## [What you are asked to do]
Print the lines in the listing below that fall between the line with "bm.faces.new((v(i, j, k), v(i, j" and the line with "back = [bm.verts.new((x, -.943", those two lines included, exactly as they stand and with nothing else.

== Segment start ==

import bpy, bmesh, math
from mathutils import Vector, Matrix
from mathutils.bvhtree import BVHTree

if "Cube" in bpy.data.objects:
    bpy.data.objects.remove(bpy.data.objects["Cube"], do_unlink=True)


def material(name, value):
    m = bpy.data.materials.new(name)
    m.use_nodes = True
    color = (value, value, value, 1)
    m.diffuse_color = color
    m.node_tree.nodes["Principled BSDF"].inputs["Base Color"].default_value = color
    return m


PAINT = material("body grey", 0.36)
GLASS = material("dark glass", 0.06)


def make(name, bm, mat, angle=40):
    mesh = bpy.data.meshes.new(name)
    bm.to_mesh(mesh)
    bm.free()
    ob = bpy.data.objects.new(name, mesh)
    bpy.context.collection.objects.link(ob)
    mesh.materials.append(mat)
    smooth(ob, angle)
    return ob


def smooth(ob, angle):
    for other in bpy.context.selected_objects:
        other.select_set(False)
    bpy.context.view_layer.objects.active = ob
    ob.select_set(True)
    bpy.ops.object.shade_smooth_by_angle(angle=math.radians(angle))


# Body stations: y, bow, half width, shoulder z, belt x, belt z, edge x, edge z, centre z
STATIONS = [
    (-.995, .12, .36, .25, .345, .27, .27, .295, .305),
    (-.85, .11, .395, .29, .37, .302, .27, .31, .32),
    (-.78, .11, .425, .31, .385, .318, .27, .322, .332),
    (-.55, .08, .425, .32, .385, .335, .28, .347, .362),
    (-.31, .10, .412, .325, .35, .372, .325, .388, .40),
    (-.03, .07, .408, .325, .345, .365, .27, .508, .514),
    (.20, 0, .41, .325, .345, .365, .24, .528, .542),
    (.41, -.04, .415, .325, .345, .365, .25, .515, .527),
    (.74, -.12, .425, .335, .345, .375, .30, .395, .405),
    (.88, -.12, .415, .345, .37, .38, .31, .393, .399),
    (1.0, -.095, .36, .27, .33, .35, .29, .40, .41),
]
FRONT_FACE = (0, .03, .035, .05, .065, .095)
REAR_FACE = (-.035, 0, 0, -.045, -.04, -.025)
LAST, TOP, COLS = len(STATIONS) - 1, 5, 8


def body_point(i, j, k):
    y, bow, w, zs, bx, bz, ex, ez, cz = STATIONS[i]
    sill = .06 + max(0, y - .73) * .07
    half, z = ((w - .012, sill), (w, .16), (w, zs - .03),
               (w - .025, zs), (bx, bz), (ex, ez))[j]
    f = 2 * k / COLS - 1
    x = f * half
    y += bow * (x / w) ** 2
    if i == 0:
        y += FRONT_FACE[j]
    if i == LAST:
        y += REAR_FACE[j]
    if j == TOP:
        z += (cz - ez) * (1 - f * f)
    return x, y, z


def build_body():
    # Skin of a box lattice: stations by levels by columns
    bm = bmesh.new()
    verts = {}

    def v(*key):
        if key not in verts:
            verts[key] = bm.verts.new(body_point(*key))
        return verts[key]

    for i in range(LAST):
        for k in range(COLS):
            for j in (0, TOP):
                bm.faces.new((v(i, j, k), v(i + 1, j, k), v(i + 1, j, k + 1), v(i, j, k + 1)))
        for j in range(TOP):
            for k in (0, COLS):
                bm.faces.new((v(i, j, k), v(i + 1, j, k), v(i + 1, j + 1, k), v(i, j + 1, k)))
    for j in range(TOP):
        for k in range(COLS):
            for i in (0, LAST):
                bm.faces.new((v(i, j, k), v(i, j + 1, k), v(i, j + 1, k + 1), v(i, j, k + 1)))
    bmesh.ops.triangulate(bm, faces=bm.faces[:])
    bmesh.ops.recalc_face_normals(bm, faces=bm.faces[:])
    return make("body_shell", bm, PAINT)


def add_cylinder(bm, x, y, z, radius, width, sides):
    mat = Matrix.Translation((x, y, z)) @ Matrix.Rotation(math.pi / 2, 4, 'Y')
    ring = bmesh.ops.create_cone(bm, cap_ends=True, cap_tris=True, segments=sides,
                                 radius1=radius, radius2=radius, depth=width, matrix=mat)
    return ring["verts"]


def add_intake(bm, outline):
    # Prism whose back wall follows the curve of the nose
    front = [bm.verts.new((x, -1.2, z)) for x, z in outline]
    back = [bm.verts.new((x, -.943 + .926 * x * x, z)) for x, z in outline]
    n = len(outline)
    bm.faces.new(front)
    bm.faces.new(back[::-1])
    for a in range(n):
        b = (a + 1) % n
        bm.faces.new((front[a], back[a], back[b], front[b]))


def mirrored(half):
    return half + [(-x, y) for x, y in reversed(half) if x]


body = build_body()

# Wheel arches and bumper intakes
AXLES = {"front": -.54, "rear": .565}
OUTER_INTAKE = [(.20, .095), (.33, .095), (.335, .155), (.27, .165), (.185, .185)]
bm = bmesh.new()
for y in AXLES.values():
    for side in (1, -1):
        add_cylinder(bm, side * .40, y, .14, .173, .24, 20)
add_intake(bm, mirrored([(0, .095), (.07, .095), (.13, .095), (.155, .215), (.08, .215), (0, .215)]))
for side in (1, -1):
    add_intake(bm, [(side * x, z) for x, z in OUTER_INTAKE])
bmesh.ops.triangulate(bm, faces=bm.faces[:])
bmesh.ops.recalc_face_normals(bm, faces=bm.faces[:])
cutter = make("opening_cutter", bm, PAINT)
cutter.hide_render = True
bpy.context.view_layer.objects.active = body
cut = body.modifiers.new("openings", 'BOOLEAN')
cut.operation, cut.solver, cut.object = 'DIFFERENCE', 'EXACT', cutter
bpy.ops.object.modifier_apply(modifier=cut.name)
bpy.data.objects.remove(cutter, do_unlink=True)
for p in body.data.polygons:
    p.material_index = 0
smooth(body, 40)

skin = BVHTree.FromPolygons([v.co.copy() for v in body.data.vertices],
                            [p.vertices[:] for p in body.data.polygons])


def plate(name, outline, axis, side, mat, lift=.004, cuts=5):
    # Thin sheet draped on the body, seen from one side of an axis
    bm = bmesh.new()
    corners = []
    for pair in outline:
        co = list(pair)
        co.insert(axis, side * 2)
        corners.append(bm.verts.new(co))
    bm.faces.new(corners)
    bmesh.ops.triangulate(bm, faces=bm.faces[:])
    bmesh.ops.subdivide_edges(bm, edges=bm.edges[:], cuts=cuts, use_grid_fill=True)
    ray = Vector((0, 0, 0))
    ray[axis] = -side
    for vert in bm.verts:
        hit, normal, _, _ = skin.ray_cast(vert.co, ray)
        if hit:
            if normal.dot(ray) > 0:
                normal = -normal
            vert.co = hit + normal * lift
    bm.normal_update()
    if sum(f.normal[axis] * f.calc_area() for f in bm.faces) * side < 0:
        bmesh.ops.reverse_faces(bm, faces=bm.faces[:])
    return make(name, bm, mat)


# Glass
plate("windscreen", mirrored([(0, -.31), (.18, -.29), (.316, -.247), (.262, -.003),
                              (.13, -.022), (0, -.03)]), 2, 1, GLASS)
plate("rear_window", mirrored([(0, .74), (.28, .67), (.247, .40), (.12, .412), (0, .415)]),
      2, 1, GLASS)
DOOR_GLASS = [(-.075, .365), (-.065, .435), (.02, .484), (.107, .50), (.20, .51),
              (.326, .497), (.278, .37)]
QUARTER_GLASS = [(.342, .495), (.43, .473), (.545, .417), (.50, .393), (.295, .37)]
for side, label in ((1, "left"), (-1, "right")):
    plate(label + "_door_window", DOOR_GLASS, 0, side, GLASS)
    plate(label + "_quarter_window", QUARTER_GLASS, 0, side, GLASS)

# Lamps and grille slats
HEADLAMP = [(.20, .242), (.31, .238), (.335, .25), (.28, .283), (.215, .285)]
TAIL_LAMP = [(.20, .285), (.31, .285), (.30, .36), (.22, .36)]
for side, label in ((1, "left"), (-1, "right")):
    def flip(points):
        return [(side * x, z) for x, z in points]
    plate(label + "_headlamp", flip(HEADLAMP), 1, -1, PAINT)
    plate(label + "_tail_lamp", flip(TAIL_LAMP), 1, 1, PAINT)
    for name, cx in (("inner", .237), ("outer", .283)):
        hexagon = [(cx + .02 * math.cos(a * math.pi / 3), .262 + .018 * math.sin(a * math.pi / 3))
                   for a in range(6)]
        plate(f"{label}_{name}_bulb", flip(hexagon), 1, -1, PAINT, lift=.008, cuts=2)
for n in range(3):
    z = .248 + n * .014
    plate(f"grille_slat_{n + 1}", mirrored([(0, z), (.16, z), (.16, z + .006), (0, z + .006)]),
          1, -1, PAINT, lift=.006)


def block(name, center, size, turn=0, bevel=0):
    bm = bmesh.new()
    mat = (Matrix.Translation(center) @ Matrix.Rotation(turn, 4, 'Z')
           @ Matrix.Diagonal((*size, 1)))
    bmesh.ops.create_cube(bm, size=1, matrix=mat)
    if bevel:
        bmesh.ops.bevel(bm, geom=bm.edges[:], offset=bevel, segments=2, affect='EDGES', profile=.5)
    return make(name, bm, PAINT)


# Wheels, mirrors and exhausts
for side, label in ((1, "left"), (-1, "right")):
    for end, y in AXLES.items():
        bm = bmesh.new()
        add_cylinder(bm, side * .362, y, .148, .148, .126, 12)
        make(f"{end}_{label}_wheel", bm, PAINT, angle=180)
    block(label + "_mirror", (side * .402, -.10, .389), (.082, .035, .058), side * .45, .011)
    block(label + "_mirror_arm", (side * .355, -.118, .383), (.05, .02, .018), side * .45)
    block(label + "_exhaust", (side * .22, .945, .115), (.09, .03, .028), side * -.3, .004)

== Segment end ==

## [Response]
                bm.faces.new((v(i, j, k), v(i, j + 1, k), v(i, j + 1, k + 1), v(i, j, k + 1)))
    bmesh.ops.triangulate(bm, faces=bm.faces[:])
    bmesh.ops.recalc_face_normals(bm, faces=bm.faces[:])
    return make("body_shell", bm, PAINT)


def add_cylinder(bm, x, y, z, radius, width, sides):
    mat = Matrix.Translation((x, y, z)) @ Matrix.Rotation(math.pi / 2, 4, 'Y')
    ring = bmesh.ops.create_cone(bm, cap_ends=True, cap_tris=True, segments=sides,
                                 radius1=radius, radius2=radius, depth=width, matrix=mat)
    return ring["verts"]


def add_intake(bm, outline):
    # Prism whose back wall follows the curve of the nose
    front = [bm.verts.new((x, -1.2, z)) for x, z in outline]
    back = [bm.verts.new((x, -.943 + .926 * x * x, z)) for x, z in outline]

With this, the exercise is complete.